All lines in the data below carrying the string "length" are to be located and copied.

Source material section start

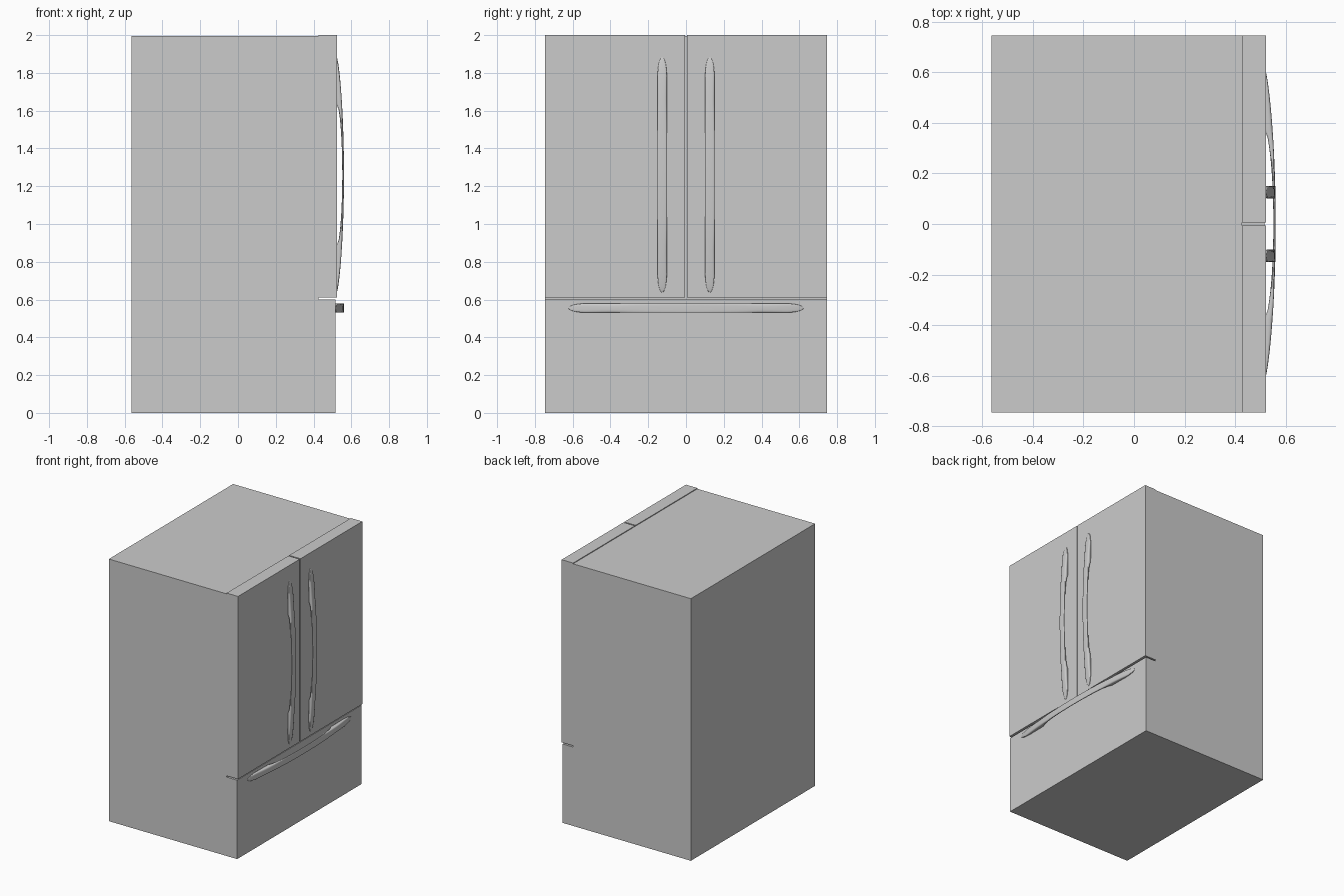
import bpy, bmesh, math
from mathutils import Vector

if "Cube" in bpy.data.objects:
    bpy.data.objects.remove(bpy.data.objects["Cube"])

HALF_W = 0.747      # half width along y
FRONT = 0.427       # cabinet front plane
DOOR_X = 0.523      # upper door face
DRAWER_X = 0.516    # lower drawer face
HALF_LEN = 0.622    # half length of a handle
OPENING = 0.378     # half length of the grip opening


def finish(name, bm):
    bmesh.ops.recalc_face_normals(bm, faces=bm.faces)
    mesh = bpy.data.meshes.new(name)
    bm.to_mesh(mesh)
    bm.free()
    ob = bpy.data.objects.new(name, mesh)
    bpy.context.collection.objects.link(ob)
    return ob


def box(name, lo, hi):
    bm = bmesh.new()
    bmesh.ops.create_cube(bm, size=1)
    lo, hi = Vector(lo), Vector(hi)
    for v in bm.verts:
        v.co = Vector((lo[i] + (v.co[i] + 0.5) * (hi[i] - lo[i]) for i in range(3)))
    return finish(name, bm)


def spow(c, p):
    return math.copysign(abs(c) ** p, c)


def handle(name, base, place):
    """Arched bar lofted from rounded sections; place(x, side, along) gives a point."""
    bm = bmesh.new()
    n, sides, rings = 48, 16, []
    for i in range(n + 1):
        # stations crowd towards the tips
        t = -HALF_LEN * math.cos(math.pi * i / n)
        a = min(abs(t), HALF_LEN * 0.9995)
        outer = base + (0.561 - base) * (1 - (a / HALF_LEN) ** 2) ** 0.7
        inner = base - 0.003
        if a < OPENING:
            inner = base + (0.552 - base) * (1 - (a / OPENING) ** 2) ** 0.6
        end = max(0, (a - 0.52) / (HALF_LEN - 0.52))
        half = 0.025 * math.sqrt(1 - end ** 2)
        mid, rad = (outer + inner) / 2, (outer - inner) / 2
        ring = []
        for k in range(sides):
            ang = 2 * math.pi * (k + 0.5) / sides
            ring.append(bm.verts.new(place(mid + rad * spow(math.cos(ang), 0.5),
                                           half * spow(math.sin(ang), 0.5), t)))
        rings.append(ring)
    for r0, r1 in zip(rings, rings[1:]):
        for k in range(sides):
            j = (k + 1) % sides
            bm.faces.new((r0[k], r0[j], r1[j], r1[k]))
    bm.faces.new(rings[0])
    bm.faces.new(rings[-1])
    ob = finish(name, bm)
    bpy.ops.object.select_all(action='DESELECT')
    ob.select_set(True)
    bpy.context.view_layer.objects.active = ob
    bpy.ops.object.shade_smooth_by_angle(angle=math.radians(40))
    return ob


# Cabinet and lower drawer
box("cabinet", (-0.564, -HALF_W, 0), (FRONT, HALF_W, 1.994))
box("freezer_drawer", (FRONT, -HALF_W, 0), (DRAWER_X, HALF_W, 0.60))

# Pair of upper doors with their vertical handles
for side, s in (("left", -1), ("right", 1)):
    y0, y1 = sorted((s * 0.005, s * HALF_W))
    box(side + "_door", (FRONT, y0, 0.61), (DOOR_X, y1, 2.0))
    handle(side + "_door_handle", DOOR_X,
           lambda x, w, t, s=s: (x, s * 0.126 + w, 1.26 + t))

# Horizontal drawer handle
handle("drawer_handle", DRAWER_X, lambda x, w, t: (x, t, 0.555 + w))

Source material section end

*Written answer*.
HALF_LEN = 0.622    # half length of a handle
OPENING = 0.378     # half length of the grip opening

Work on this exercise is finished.